A consortium led by Aecom, a professional services company with offices in more than 100 countries, was selected to undertake the two-stage study.
It has begun preparatory work already.
Carrying out the full study will depend on issues such as a decision from the Environment Court on whether water should be granted for the scheme, a 34km-long tunnel with a single power house between the Waitaki dam and the Stonewall, near Ikawai.
There are two options for the power house: underground near the Waitaki dam or above ground at the outfall.
The study's first stage will look at the viability and economics of the project, identify a preferred layout and pursue land-use resource-consent applications with the Waimate District Council.
The decision to proceed with the study's second stage will be dependent on the Environment Court's decision and the viability and economics of the project determined during stage 1.
If stage 2 goes ahead, it will include further investigation, an update of cost and risk estimates, and design completion.
The feasibility study is one step in the timetable Meridian has for the scheme, which could see it completed by 2020.
External relations manager Clare Shaw yesterday said the study would provide Meridian Energy with a clearer view of the commercial viability of the north bank scheme.
The information would be used by Meridian managers and the board of directors to decide if and when to proceed with detailed design and construction work.
The study would also provide information for the application for land-use resource consents to build and operate the scheme.
Expressions of interest in carrying out the study were called in February and the consortium was now carrying out initial planning and preparation, she said.
Those processes included some limited drilling and preliminary engineering design work.
"If and when we commit to a full engineering study, this will involve more extensive investigations and design work, likely to take 12 to 14 months," she said.
Some design work and estimates of the cost of the scheme were carried out by Meridian in a pre-feasibility study to prepare for resource-consent applications to take water from the lower Waitaki River.

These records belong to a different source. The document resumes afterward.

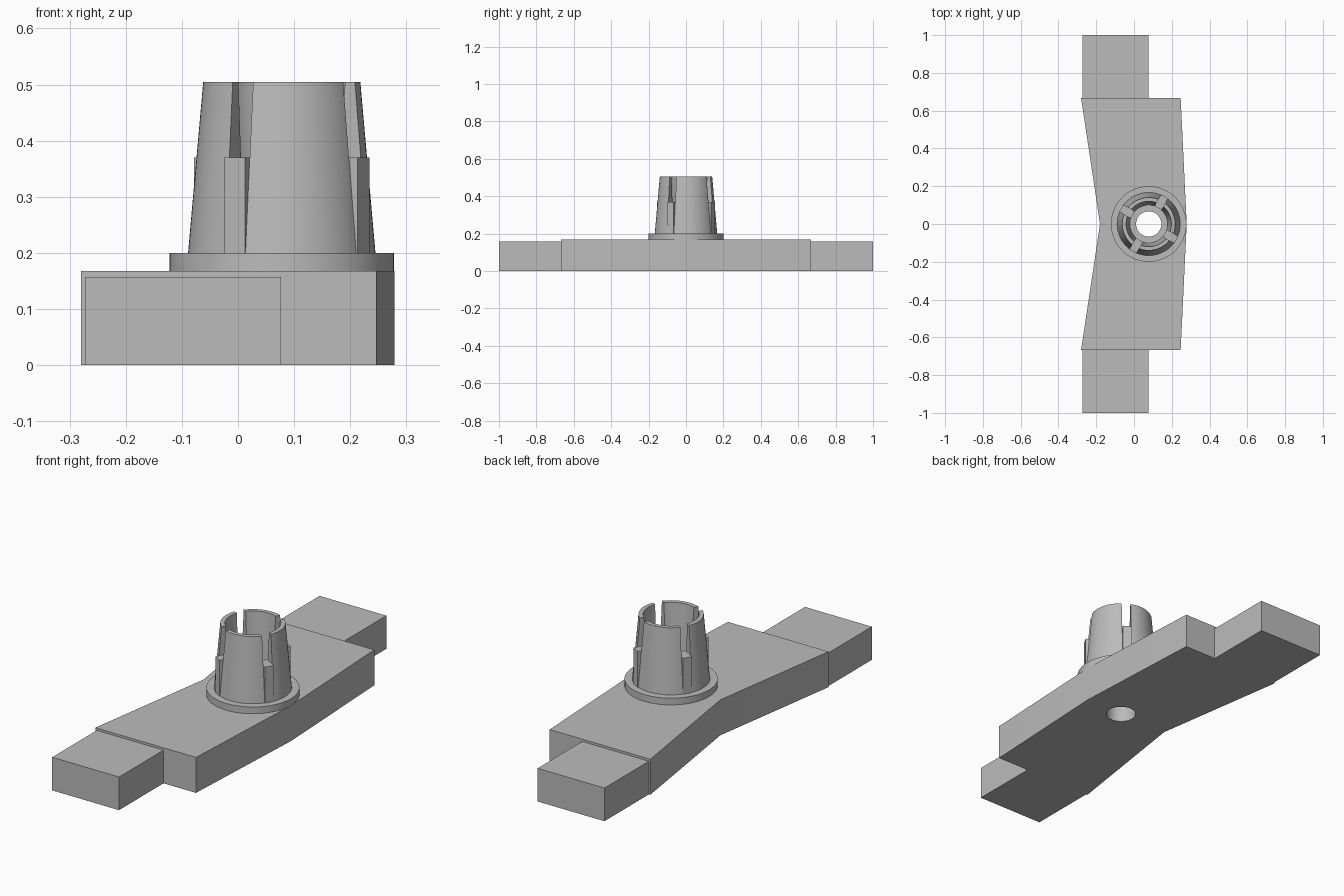
import bpy, bmesh, math
from mathutils import Matrix, Vector

cube = bpy.data.objects.get("Cube")
if cube:
    bpy.data.objects.remove(cube, do_unlink=True)

grey = bpy.data.materials.new("plain grey")
grey.use_nodes = True
COLOR = (0.5, 0.5, 0.5, 1)
grey.diffuse_color = COLOR
grey.node_tree.nodes["Principled BSDF"].inputs["Base Color"].default_value = COLOR

CUP_X = 0.078      # axis of the socket
HOLE = 0.067       # bore radius
SLOT_Z = 0.37      # floor of the slots
HALF_W = 0.021     # half width of slots and ribs


def finish(name, bm):
    bmesh.ops.recalc_face_normals(bm, faces=bm.faces)
    mesh = bpy.data.meshes.new(name)
    bm.to_mesh(mesh)
    bm.free()
    mesh.materials.append(grey)
    obj = bpy.data.objects.new(name, mesh)
    bpy.context.collection.objects.link(obj)
    return obj


def select(obj):
    bpy.ops.object.select_all(action='DESELECT')
    obj.select_set(True)
    bpy.context.view_layer.objects.active = obj


def box(name, lo, hi, matrix=Matrix()):
    lo, hi = Vector(lo), Vector(hi)
    bm = bmesh.new()
    bmesh.ops.create_cube(bm, size=1, matrix=matrix @ Matrix.Translation((lo + hi) / 2)
                          @ Matrix.Diagonal((*(hi - lo), 1)))
    return finish(name, bm)


def cut(target, cutter):
    cutter.hide_render = True
    mod = target.modifiers.new("cut", 'BOOLEAN')
    mod.operation = 'DIFFERENCE'
    mod.solver = 'EXACT'
    mod.object = cutter
    select(target)
    bpy.ops.object.modifier_apply(modifier=mod.name)
    bpy.data.objects.remove(cutter, do_unlink=True)


def smooth(obj):
    select(obj)
    bpy.ops.object.shade_smooth_by_angle(angle=math.radians(30))


# Body: bent plate extruded from its outline, with a round bore
outline = [(-0.28, -0.667), (0.247, -0.667), (0.279, 0),
           (0.247, 0.667), (-0.28, 0.667), (-0.18, 0)]
bm = bmesh.new()
face = bm.faces.new([bm.verts.new((x, y, 0)) for x, y in outline])
ext = bmesh.ops.extrude_face_region(bm, geom=[face])
bmesh.ops.translate(bm, vec=(0, 0, 0.168),
                    verts=[v for v in ext["geom"] if isinstance(v, bmesh.types.BMVert)])
body = finish("body_plate", bm)

bm = bmesh.new()
bmesh.ops.create_cone(bm, cap_ends=True, segments=64, radius1=HOLE, radius2=HOLE,
                      depth=1, matrix=Matrix.Translation((CUP_X, 0, 0)))
cut(body, finish("bore_cutter", bm))
smooth(body)

# End tabs
for name, y0, y1 in (("front_tab", -1, -0.667), ("back_tab", 0.667, 1)):
    box(name, (-0.273, y0, 0), (0.077, y1, 0.157))

# Socket: flange and tapered cup turned from one closed profile
profile = [(HOLE, 0.16), (0.2, 0.16), (0.2, 0.2), (0.167, 0.2),
           (0.14, 0.505), (0.12, 0.505), (0.1, 0.2), (HOLE, 0.2)]
bm = bmesh.new()
ring = [bm.verts.new((CUP_X + r, 0, z)) for r, z in profile]
edges = [bm.edges.new((ring[i - 1], ring[i])) for i in range(len(ring))]
bmesh.ops.spin(bm, geom=ring + edges, cent=(CUP_X, 0, 0), axis=(0, 0, 1),
               angle=math.tau, steps=64, use_merge=True)
bmesh.ops.remove_doubles(bm, verts=bm.verts, dist=1e-5)
socket = finish("socket", bm)

# Four slots in the rim, each above an upright rib
for i in range(4):
    turn = Matrix.Translation((CUP_X, 0, 0)) @ Matrix.Rotation(math.radians(60 + 90 * i), 4, 'Z')
    cut(socket, box("slot_cutter", (0.08, -HALF_W, SLOT_Z), (0.22, HALF_W, 0.6), turn))
    box(f"rib_{i + 1}", (0.098, -HALF_W, 0.19), (0.168, HALF_W, SLOT_Z), turn)
smooth(socket)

Meridian made it clear the water-only consents, granted in December by Environment Canterbury but appealed to the Environment Court, were just one step in the process of deciding whether to build the scheme.